→ **What is required**
Whenever a line contains the string "collar", copy it out of the entries.

→ **Supplied records**
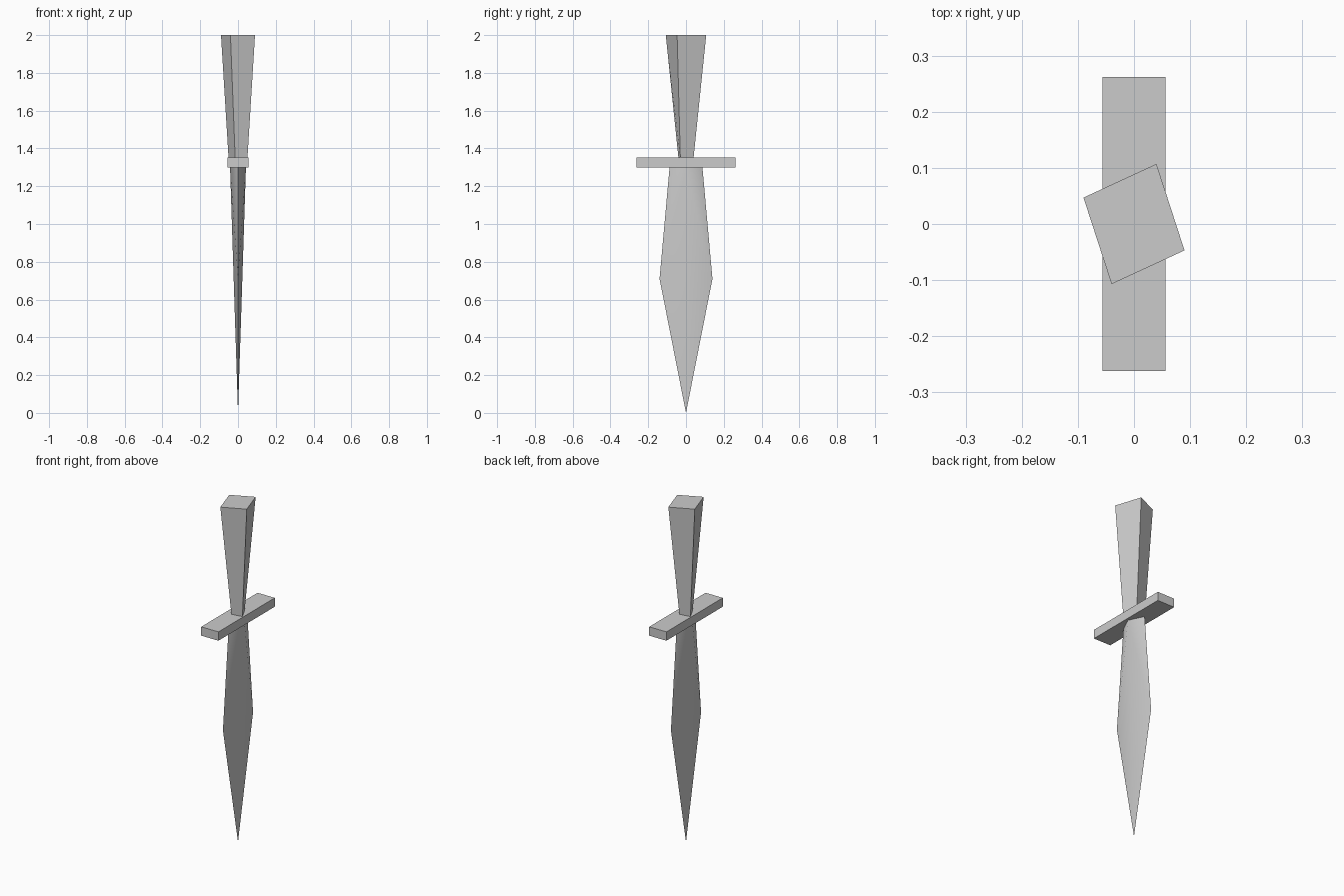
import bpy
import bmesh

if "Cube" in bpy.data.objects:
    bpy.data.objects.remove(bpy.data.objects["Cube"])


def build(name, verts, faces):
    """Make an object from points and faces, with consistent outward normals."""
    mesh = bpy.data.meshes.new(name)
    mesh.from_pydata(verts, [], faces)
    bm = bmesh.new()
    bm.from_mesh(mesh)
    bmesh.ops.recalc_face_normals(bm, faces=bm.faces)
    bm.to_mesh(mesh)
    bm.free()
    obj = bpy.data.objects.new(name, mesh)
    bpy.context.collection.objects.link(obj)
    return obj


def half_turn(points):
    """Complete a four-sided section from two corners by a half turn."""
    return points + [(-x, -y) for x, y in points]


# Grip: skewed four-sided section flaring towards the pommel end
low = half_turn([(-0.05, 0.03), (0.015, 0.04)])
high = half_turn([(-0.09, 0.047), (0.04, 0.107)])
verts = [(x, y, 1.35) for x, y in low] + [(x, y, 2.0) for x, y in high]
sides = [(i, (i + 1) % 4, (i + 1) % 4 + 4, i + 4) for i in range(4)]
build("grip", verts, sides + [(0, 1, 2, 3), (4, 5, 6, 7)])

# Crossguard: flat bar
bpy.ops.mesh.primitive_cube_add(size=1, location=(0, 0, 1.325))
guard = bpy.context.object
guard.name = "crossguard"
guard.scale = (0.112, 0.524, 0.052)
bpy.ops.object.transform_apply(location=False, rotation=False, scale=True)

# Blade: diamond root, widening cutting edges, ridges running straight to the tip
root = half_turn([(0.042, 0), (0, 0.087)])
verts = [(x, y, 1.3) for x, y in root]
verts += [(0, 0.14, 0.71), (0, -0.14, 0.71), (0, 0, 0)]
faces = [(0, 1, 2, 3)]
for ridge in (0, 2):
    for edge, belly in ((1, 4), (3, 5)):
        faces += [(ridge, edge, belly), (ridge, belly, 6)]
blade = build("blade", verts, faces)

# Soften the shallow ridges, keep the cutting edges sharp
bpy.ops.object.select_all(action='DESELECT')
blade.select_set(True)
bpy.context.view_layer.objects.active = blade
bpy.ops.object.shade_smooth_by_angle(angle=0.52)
---
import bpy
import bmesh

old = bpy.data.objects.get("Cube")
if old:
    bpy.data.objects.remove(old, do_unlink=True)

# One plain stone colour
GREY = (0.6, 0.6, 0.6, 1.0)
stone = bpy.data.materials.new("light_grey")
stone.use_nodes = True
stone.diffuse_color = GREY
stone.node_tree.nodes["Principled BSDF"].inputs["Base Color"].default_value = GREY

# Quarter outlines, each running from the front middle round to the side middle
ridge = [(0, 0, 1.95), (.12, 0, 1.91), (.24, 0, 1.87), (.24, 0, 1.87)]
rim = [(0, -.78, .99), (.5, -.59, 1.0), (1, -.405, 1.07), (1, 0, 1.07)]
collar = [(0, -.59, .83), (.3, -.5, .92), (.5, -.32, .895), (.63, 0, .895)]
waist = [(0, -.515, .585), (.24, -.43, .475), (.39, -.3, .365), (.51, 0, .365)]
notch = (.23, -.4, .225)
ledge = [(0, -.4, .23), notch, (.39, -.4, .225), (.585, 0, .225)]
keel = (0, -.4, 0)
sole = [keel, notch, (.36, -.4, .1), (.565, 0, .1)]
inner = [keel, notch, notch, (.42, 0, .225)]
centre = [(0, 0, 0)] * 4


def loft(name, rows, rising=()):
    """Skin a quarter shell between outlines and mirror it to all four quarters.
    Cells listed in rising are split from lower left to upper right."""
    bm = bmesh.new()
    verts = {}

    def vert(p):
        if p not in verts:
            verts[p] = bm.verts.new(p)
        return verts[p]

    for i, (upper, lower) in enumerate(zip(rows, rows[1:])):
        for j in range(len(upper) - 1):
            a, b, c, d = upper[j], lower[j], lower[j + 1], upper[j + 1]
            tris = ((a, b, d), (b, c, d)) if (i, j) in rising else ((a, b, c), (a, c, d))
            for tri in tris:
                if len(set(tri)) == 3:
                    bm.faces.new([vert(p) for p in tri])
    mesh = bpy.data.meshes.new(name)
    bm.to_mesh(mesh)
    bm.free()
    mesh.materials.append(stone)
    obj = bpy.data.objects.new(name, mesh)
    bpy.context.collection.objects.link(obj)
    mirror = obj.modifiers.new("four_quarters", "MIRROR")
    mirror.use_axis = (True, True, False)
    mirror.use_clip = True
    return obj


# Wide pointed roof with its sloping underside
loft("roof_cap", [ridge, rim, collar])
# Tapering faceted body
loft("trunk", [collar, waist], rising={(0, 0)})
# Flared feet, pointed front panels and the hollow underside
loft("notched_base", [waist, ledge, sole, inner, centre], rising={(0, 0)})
---
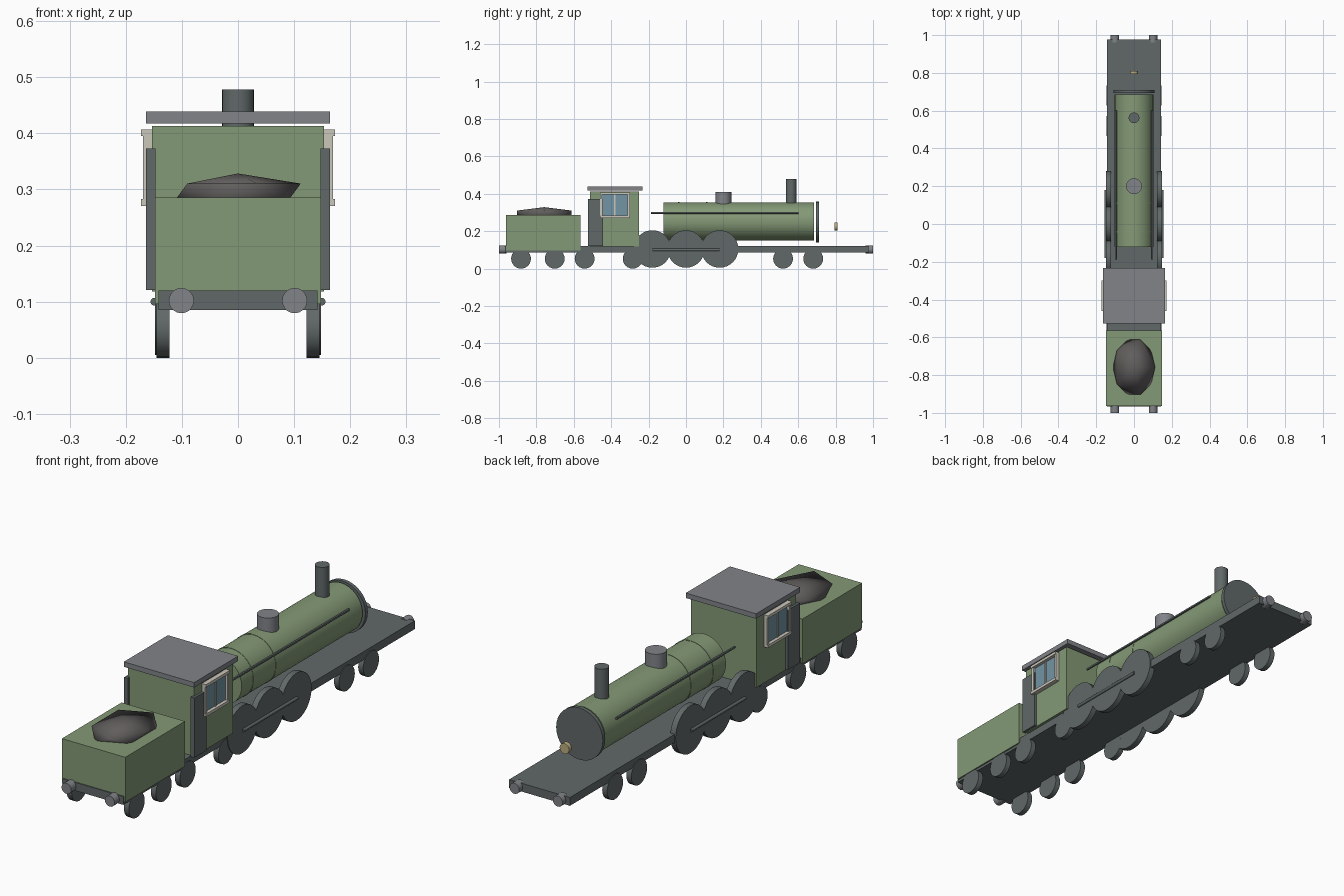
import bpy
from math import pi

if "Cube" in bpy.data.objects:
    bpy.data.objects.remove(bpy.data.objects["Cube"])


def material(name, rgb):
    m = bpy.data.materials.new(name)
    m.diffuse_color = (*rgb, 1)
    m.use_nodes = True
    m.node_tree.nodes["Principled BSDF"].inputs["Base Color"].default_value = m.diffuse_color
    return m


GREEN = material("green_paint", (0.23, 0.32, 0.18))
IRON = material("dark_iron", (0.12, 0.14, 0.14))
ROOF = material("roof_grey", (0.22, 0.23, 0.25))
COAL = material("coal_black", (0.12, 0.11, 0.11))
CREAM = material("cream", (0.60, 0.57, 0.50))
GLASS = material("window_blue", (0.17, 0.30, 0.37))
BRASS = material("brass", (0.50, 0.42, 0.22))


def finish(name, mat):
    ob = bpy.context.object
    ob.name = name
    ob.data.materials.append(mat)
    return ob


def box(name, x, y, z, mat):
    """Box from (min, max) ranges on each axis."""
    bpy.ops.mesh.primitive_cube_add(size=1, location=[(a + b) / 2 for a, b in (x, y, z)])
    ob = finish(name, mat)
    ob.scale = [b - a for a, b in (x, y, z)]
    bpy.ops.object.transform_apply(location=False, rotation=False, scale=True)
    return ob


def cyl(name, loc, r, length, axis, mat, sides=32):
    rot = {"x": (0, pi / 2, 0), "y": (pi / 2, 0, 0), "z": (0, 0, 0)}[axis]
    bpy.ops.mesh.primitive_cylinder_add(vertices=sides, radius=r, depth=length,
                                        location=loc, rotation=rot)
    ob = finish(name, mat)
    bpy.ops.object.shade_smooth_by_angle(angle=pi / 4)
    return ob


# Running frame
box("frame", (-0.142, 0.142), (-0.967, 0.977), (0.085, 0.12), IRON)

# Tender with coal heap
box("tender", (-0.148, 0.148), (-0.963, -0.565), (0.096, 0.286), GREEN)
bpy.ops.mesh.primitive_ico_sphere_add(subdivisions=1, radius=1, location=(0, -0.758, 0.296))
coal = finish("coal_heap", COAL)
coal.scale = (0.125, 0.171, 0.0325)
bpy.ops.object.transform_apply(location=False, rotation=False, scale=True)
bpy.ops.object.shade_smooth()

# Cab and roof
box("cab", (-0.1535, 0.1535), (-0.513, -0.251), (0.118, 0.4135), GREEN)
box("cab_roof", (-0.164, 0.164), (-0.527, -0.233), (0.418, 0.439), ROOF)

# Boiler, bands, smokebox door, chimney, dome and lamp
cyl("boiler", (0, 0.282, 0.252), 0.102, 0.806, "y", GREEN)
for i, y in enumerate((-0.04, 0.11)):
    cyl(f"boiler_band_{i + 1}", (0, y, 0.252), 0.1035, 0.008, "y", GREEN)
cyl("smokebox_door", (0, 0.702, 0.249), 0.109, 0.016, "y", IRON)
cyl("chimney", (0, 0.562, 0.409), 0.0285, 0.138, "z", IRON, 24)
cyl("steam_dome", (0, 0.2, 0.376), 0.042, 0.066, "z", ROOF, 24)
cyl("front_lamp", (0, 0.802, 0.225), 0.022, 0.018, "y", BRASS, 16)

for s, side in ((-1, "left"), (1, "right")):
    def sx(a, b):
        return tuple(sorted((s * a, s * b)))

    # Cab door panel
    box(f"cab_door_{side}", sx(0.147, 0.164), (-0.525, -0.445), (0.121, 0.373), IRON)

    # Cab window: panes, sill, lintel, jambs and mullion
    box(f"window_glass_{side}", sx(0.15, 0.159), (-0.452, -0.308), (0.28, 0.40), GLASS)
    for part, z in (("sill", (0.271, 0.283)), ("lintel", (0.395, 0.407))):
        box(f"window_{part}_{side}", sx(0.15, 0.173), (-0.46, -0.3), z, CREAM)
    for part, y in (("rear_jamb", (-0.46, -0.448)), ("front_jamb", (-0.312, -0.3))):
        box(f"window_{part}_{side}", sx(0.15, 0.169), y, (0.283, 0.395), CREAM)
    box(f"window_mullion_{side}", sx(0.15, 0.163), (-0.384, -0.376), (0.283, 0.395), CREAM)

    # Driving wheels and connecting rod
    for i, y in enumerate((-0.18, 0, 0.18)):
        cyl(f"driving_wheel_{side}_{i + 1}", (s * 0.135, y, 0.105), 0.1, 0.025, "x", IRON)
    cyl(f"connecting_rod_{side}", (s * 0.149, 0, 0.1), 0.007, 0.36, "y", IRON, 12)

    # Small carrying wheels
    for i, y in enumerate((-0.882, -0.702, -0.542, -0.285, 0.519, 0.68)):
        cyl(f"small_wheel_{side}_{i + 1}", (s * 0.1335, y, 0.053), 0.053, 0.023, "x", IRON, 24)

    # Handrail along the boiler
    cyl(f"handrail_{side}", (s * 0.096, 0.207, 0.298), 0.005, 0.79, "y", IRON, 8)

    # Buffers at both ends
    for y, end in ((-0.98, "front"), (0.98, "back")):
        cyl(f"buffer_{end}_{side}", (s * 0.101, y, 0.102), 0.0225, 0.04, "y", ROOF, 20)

→ **Result below**
collar = [(0, -.59, .83), (.3, -.5, .92), (.5, -.32, .895), (.63, 0, .895)]
loft("roof_cap", [ridge, rim, collar])
loft("trunk", [collar, waist], rising={(0, 0)})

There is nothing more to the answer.